Such a jarring experience that was earlier limited to whenever one switched on the television, is now an everyday occurrence in the digital space. With the constant bombardment of inspirational or ‘fitspiration’ images, women are, on a daily basis, primed to be in a state of constant dissatisfaction with their bodies.

Experts argued that people suffering from eating disorders reported worsening symptoms during the Covid-19 lockdowns as exposure to social media, and hence weight-loss ads, increased. And yet, there continues to be a severe lack of critique when it comes to ads that constantly persuade women to look and feel a certain way. Even in 2022, Lipton’s ad campaign shows a woman coming out of the trial room disheartened that the dress accentuates her belly, to which Shraddha Kapoor suggests, “Dress ko nahi, apne belly fat ko goodbye karo” (say goodbye to your belly fat, not the dress)”.

It’s frustrating that brands that position themselves as promoters of health only focus on outward appearances as the benchmark of well-being when it comes to the women in their ads. From women making their husbands jealous by becoming slimmer, to more recently, Jacqueline Fernandes urging other women to give up on their “excuses” and lose weight,  over the years Dabur Honey’s tagline “Stay Fit, Stay Young” seems to be targeted at women only.

Also read: How Menstrual Ads Create a False Sense of Reality

Interestingly, the one time Dabur decides to involve a prominent male celebrity in their ad, their focus shifts entirely to the scientific process of procuring honey. It looks like with Sonu Sood on screen, the company decided against marketing their tagline; staying “fit and young” is perhaps only relevant for their female audience.

It’s important to realise the generational impact of growing up watching these ads about female bodies. Perhaps everyone can identify a woman in their lives who is, or has in the past, expressed concern with their weight. And what’s concerning is that women who desire weight-loss, are often of varying body types and sizes.

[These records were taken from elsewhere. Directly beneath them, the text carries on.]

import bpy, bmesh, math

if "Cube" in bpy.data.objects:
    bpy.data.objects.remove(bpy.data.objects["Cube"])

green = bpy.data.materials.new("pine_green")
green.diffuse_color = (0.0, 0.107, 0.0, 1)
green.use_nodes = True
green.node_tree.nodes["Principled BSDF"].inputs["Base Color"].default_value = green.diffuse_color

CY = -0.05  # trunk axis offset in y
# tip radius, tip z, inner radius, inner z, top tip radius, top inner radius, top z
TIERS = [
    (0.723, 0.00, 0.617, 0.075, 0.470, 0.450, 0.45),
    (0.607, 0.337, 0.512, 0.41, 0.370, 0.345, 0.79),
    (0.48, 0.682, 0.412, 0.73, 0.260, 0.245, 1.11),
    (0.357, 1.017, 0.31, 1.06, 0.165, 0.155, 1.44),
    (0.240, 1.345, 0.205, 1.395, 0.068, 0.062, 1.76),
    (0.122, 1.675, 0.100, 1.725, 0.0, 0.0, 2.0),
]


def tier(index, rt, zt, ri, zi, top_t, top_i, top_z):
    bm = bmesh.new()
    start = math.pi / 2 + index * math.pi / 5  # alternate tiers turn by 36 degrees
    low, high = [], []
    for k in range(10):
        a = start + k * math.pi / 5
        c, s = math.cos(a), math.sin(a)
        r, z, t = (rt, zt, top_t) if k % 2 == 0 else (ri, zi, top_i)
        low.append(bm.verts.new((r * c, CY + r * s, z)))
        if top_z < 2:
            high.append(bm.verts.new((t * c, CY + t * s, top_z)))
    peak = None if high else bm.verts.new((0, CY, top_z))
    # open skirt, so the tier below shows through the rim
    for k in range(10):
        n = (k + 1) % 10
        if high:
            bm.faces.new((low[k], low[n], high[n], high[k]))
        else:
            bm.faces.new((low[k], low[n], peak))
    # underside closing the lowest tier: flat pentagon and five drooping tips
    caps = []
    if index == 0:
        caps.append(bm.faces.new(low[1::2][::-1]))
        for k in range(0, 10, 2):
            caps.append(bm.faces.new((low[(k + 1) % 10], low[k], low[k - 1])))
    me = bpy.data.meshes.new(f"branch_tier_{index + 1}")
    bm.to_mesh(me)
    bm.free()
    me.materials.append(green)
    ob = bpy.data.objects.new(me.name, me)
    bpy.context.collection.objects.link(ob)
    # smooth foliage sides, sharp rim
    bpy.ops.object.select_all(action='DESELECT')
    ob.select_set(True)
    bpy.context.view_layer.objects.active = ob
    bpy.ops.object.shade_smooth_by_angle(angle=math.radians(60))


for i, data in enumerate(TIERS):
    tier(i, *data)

Because no matter the number on the weighing scale, constant messaging by the media — of ‘fit’ equating to abs — an ideal that is not only impossible but is also in no way a marker of fitness, can and is perhaps meant to make all women feel negative about their bodies. And it’s only after decades of such messaging that the most popular vessel of advertisement in today’s world, social media, is beginning to rectify the harm.

Pinterest, an image-centric platform, with 60% of its users female, banned all weight loss ads on its platform last year. The decision removed all language that hints at the idea of losing weight, including before-and-after weight-loss images and references to body-mass-index (BMI).

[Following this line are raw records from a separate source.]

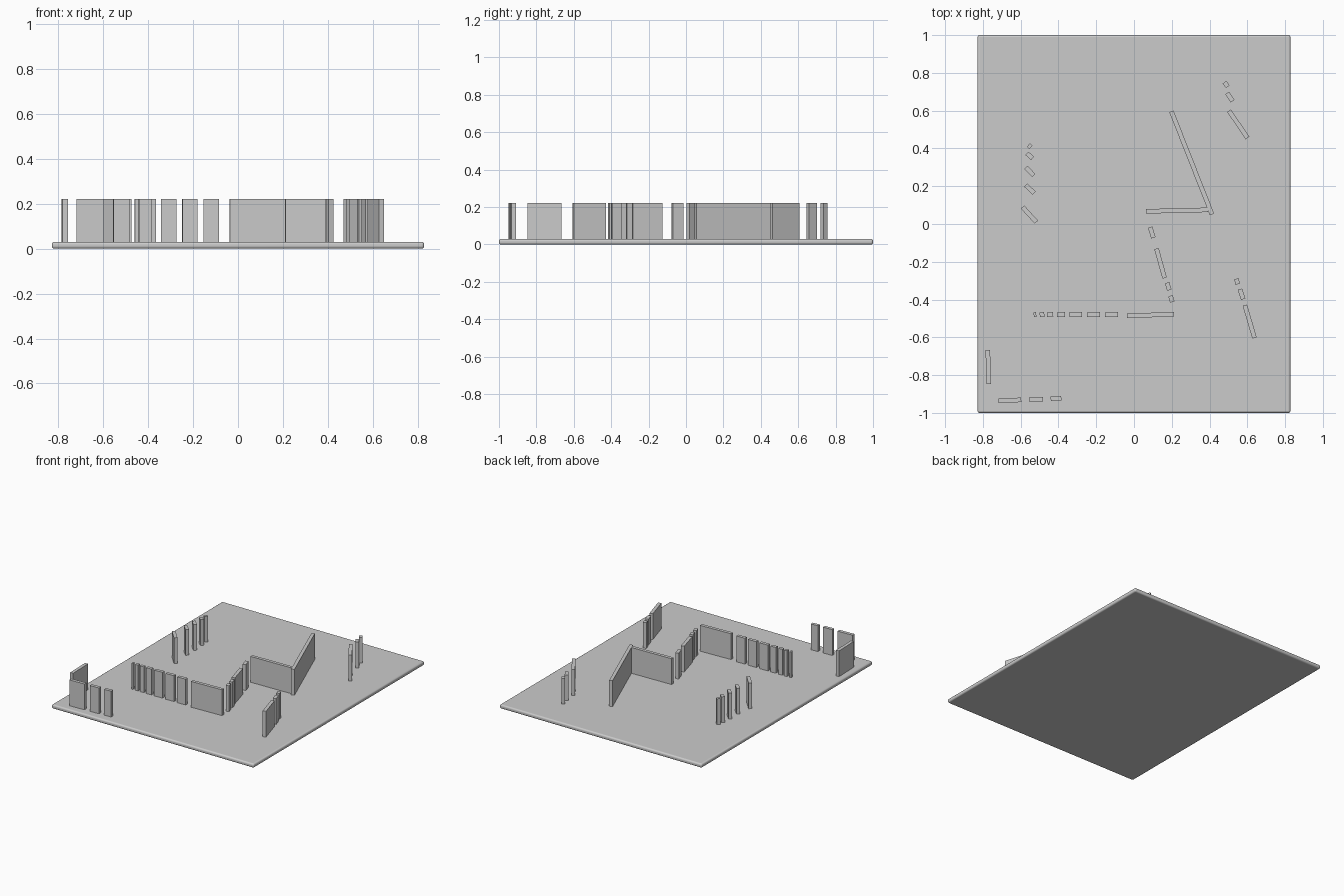
import bpy, math

BASE_TOP, WALL_TOP, THICK = 0.03, 0.221, 0.024


def box(name, center, size, angle=0.0):
    bpy.ops.mesh.primitive_cube_add(size=1, location=center, rotation=(0, 0, angle))
    ob = bpy.context.object
    ob.name = name
    ob.scale = size
    bpy.ops.object.transform_apply(location=False, rotation=False, scale=True)
    return ob


def wall(name, x1, y1, x2, y2, thick=THICK):
    z0 = BASE_TOP - 0.005
    return box(name, ((x1 + x2) / 2, (y1 + y2) / 2, (z0 + WALL_TOP) / 2),
               (math.hypot(x2 - x1, y2 - y1), thick, WALL_TOP - z0),
               math.atan2(y2 - y1, x2 - x1))


# Ground slab with softly rounded rim
slab = box("ground_slab", (0, 0, BASE_TOP / 2), (1.656, 2.0, BASE_TOP))
bev = slab.modifiers.new("rounded_rim", "BEVEL")
bev.width = 0.011
bev.segments = 4
bpy.context.view_layer.objects.active = slab
bpy.ops.object.shade_smooth_by_angle(angle=math.radians(35))

# Wall groups: each wall is a centre line from (x1, y1) to (x2, y2)
groups = {
    "long_diagonal_wall": [(0.198, 0.596, 0.413, 0.051)],
    "cross_wall": [(0.063, 0.067, 0.392, 0.075)],
    "centre_slanted_wall": [
        (0.085, -0.017, 0.103, -0.073), (0.119, -0.130, 0.162, -0.286),
        (0.175, -0.311, 0.187, -0.350), (0.193, -0.380, 0.203, -0.413)],
    "front_wall": [(-0.037, -0.487, 0.211, -0.477)],
    "front_row_pillar": [
        (a, -0.481, b, -0.479) for a, b in (
            (-0.153, -0.085), (-0.248, -0.180), (-0.343, -0.275), (-0.407, -0.365),
            (-0.460, -0.428), (-0.499, -0.475), (-0.531, -0.518))],
    "corner_wall": [
        (-0.774, -0.667, -0.769, -0.847), (-0.718, -0.936, -0.597, -0.931),
        (-0.555, -0.930, -0.481, -0.927), (-0.441, -0.925, -0.385, -0.922)],
    "left_pillar": [
        (-0.590, 0.090, -0.517, 0.010), (-0.573, 0.206, -0.529, 0.163),
        (-0.573, 0.300, -0.531, 0.257), (-0.567, 0.374, -0.537, 0.348),
        (-0.559, 0.418, -0.546, 0.406)],
    "back_right_wall": [
        (0.479, 0.750, 0.497, 0.727), (0.493, 0.694, 0.522, 0.651),
        (0.503, 0.600, 0.601, 0.455)],
    "right_wall": [
        (0.541, -0.290, 0.550, -0.318), (0.561, -0.345, 0.578, -0.398),
        (0.587, -0.430, 0.638, -0.603)],
}
for name, lines in groups.items():
    for i, line in enumerate(lines):
        wall(f"{name}_{i + 1}", *line)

A year into the ban and Pinterest already has reported a 20% decrease in searches for ‘weight loss’ on its platform. And fortunately, this is just the beginning. The most popular image-sharing platform, Instagram, in a quiet attempt to tackle campaigns against their policies, which many have claimed worsen eating disorders and harm the body image of young girls, has enabled users to restrict weight loss content from their feeds.

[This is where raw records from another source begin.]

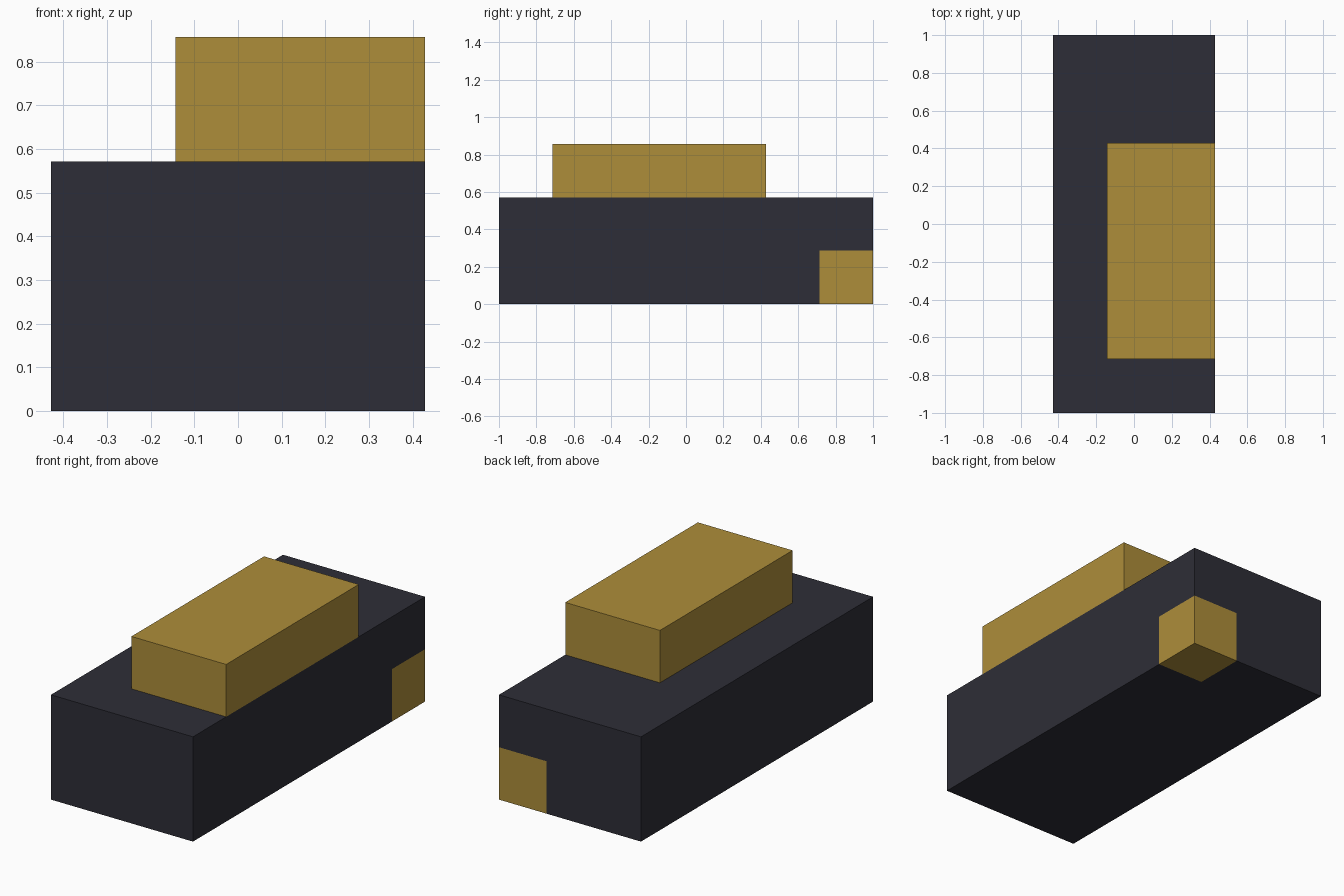
import bpy, bmesh
from mathutils import Vector

if "Cube" in bpy.data.objects:
    bpy.data.objects.remove(bpy.data.objects["Cube"])

U = 1 / 7  # grid module


def material(name, rgb):
    m = bpy.data.materials.new(name)
    m.diffuse_color = (*rgb, 1)
    m.use_nodes = True
    m.node_tree.nodes["Principled BSDF"].inputs["Base Color"].default_value = m.diffuse_color
    return m


charcoal = material("charcoal", (0.027, 0.027, 0.038))
gold = material("gold", (0.423, 0.270, 0.042))


def box(name, lo, hi, mats, cuts=(), rule=None):
    """Box between two corners in modules, optionally sliced and coloured by rule."""
    lo, hi = Vector(lo) * U, Vector(hi) * U
    bm = bmesh.new()
    bmesh.ops.create_cube(bm, size=1)
    for v in bm.verts:
        v.co = Vector([(lo[i] + hi[i]) / 2 + v.co[i] * (hi[i] - lo[i]) for i in range(3)])
    for axis, pos in cuts:
        co, no = Vector(), Vector()
        co[axis], no[axis] = pos * U, 1
        bmesh.ops.bisect_plane(bm, geom=bm.verts[:] + bm.edges[:] + bm.faces[:],
                               plane_co=co, plane_no=no)
    if rule:
        for f in bm.faces:
            f.material_index = int(rule(f.calc_center_median() / U))
    mesh = bpy.data.meshes.new(name)
    bm.to_mesh(mesh)
    bm.free()
    for m in mats:
        mesh.materials.append(m)
    obj = bpy.data.objects.new(name, mesh)
    bpy.context.collection.objects.link(obj)
    return obj


# Long body with a flush gold corner at the lower back right
box("body", (-3, -7, 0), (3, 7, 4), [charcoal, gold],
    cuts=[(0, 1), (1, 5), (2, 2)],
    rule=lambda c: c.x > 1 and c.y > 5 and c.z < 2)

# Raised block, flush with the right side
box("top_block", (-1, -5, 4), (3, 3, 6), [gold])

Weight-loss advertisements, for decades, have thrived on making women feel less confident in their own skin. And with the prevalence of carefully doctored content on social media, harmful ideas related to one’s body are inescapable. Preliminary research shows that even 30 minutes of scrolling on social media can affect one’s body image.

The restrictions and bans, though promising, are not enough to challenge an entire society that has grown on, and still continues to accept weight-loss fads as the only way to live a healthy life. One can only hope — for the sake of all those young girls who grew up compulsively weighing themselves, who skipped meals because they “overate”, who grew up watching their favourite actresses criticising other women’s bellies — that stronger critique of weight-loss advertisements continues to be a focus for brands.

It’s time we took the weight of the mental health damage such ads cause for women seriously, if not more, than their weight on the scale.

Sanskriti Bhardwaj is an educator in Auckland, New Zealand who enjoys weaving her gender and cultural identity in her writing.

Featured image: Screengrab from an ad for ‘Lipton’